Women Entrepreneurs Don’t Differ, but Numbers Still Lag
— reported by Hispanic Business
Women entrepreneurs act and think just the same as their male counterparts the world over, according to a survey of 107,400 entrepreneurs in 35 countries conducted by the Center for Women’s Leadership at Babson College in Wellesley, Massachusetts.
Women and men business builders are equally inclined to be risk takers, opportunists, optimists, and avid business skill builders who seek out other entrepreneurs.
What does this really mean?
The women most likely to become entrepreneurs are more educated, with a job and a higher household income. “A clear message that being in the work place” gives women “access to the resources, ideas, and social capital that enable entrepreneurial activity.”

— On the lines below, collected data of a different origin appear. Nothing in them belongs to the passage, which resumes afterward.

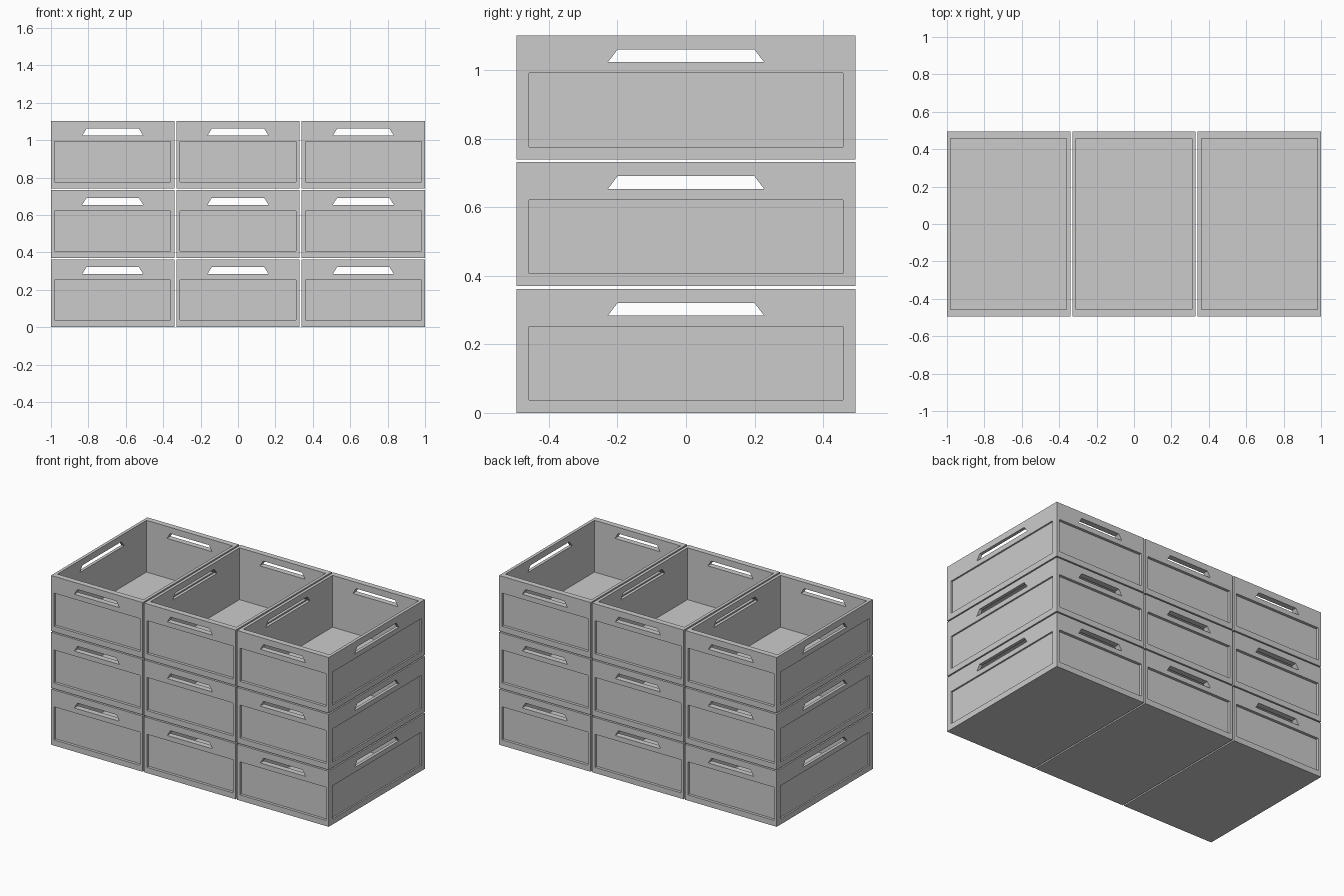
import bpy, bmesh

if "Cube" in bpy.data.objects:
    bpy.data.objects.remove(bpy.data.objects["Cube"])

W, D, H = 0.66, 0.99, 0.362          # crate size
TX, TY, FLOOR = 0.02, 0.037, 0.025   # wall thicknesses and floor
PX, PZ = 0.67, 0.37                  # stacking pitch


def prism(name, profile, axis, a, b):
    """Extrude a (u, z) profile from a to b along the x or y axis."""
    bm = bmesh.new()

    def place(u, z, t):
        return (t, u, z) if axis == 'x' else (u, t, z)
    near = [bm.verts.new(place(u, z, a)) for u, z in profile]
    far = [bm.verts.new(place(u, z, b)) for u, z in profile]
    n = len(profile)
    bm.faces.new(near)
    bm.faces.new(far[::-1])
    for i in range(n):
        j = (i + 1) % n
        bm.faces.new((near[i], far[i], far[j], near[j]))
    bmesh.ops.recalc_face_normals(bm, faces=bm.faces)
    me = bpy.data.meshes.new(name)
    bm.to_mesh(me)
    bm.free()
    ob = bpy.data.objects.new(name, me)
    bpy.context.collection.objects.link(ob)
    return ob


def rect(half, z0, z1):
    return [(-half, z0), (half, z0), (half, z1), (-half, z1)]


def grip(low, high):
    return [(-low, 0.284), (low, 0.284), (high, 0.321), (-high, 0.321)]


crate = prism("crate", rect(W / 2, 0, H), 'y', -D / 2, D / 2)

# Interior and trapezoid hand holes through opposite walls
cutters = [
    prism("interior_cutter", rect(W / 2 - TX, FLOOR, H + 0.1), 'y', -D / 2 + TY, D / 2 - TY),
    prism("end_grip_cutter", grip(0.163, 0.14), 'y', -1, 1),
    prism("side_grip_cutter", grip(0.228, 0.2), 'x', -1, 1),
]

# Shallow recessed panel on each outer face
for s in (-1, 1):
    cutters.append(prism("end_panel_cutter", rect(W / 2 - TX, 0.037, 0.252), 'y',
                         s * (D / 2 - 0.018), s * (D / 2 + 0.1)))
    cutters.append(prism("side_panel_cutter", rect(D / 2 - TY, 0.037, 0.252), 'x',
                         s * (W / 2 - 0.01), s * (W / 2 + 0.1)))

for c in cutters:
    c.hide_render = True
    m = crate.modifiers.new("cut", 'BOOLEAN')
    m.operation = 'DIFFERENCE'
    m.solver = 'EXACT'
    m.object = c

# Bake the cuts once, then drop the cutters
deps = bpy.context.evaluated_depsgraph_get()
mesh = bpy.data.meshes.new_from_object(crate.evaluated_get(deps))
crate.modifiers.clear()
bpy.data.objects.remove(crate)
for c in cutters:
    bpy.data.objects.remove(c)

# Three by three stack sharing the same mesh
for row in range(3):
    for col in range(3):
        ob = bpy.data.objects.new(f"crate_row{row + 1}_column{col + 1}", mesh)
        ob.location = ((col - 1) * PX, 0, row * PZ)
        bpy.context.collection.objects.link(ob)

So women who have better resources and more income or access to more income are more likely to start their own businesses.